Ijen is part of the Potato Head Beach Club, which has locations in Jakarta, Bali, Hong Kong and Singapore. The zero-waste restaurant is located on the grounds of the Jakarta location. The design and operation of the open-air venue was designed to reflect the company’s ethos of running hospitality zero-waste venues with absolute minimal impact on the earth.
Ijen’s building materials feature a number of sustainable products mostly made from reclaimed materials. The interior furnishings include items made out of old motorcycle foam remnants and ethically-sourced Mersawa wood. The flooring was made from a cement mix comprised of broken plates and glassware. The candles found throughout the restaurant were with used cooking oil. Deadstock cloth napkins were given new life thanks to a local dye house. Even the menus are printed on sustainably harvested paper bound to boards made from recycled tires provided by local flip-flop brand Indosole.
Additionally impressive is the restaurant’s commitment to working with local fisherman and farmers to provide sustainable farm-to-table menu options. Executive Chef Wayan Kresna Yasa works with local fisherman to source fresh fish caught using a hand-reeling process. Vegetables are farm-fresh, and rice served at the restaurant is provided by the UNESCO-protected Jatiluwih terraces.
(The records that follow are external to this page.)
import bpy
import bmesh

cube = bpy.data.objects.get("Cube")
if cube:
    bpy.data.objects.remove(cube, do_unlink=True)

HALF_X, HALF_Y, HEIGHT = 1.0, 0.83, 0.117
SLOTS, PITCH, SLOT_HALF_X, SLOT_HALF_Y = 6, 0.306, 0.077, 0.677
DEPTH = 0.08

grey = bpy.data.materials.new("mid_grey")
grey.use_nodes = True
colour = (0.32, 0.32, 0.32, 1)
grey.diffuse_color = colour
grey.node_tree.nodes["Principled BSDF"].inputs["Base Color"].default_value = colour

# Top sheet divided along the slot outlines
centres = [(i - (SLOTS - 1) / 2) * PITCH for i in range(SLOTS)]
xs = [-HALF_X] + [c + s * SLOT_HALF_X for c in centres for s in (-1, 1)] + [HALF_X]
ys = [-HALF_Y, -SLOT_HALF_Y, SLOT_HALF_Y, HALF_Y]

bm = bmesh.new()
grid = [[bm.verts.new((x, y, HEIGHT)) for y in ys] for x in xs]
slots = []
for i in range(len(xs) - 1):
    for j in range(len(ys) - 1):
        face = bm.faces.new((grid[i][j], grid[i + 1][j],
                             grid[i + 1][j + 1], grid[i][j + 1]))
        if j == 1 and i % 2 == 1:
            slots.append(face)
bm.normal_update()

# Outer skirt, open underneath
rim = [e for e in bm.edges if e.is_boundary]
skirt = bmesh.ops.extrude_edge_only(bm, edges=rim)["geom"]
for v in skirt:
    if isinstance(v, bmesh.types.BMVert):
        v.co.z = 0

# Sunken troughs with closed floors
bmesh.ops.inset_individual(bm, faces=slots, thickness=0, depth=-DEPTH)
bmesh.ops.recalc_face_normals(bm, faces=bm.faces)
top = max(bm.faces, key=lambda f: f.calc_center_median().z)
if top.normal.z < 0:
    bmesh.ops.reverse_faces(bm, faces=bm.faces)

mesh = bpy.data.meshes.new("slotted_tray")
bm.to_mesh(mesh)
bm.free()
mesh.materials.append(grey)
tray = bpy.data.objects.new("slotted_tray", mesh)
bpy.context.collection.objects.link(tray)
Although the kitchen strives to use all of its stock, there are a variety of methods used to reuse any leftover food scraps. Ijen staff members meticulously separate organic and inorganic waste. Additional food remnants are fed to pigs at local farms or composted on site. Shellfish shells are powdered and used in animal feed or fertilizer. All dry goods are sent to be recycled through a local responsible waste management service.
Images via Potato Head Beach Club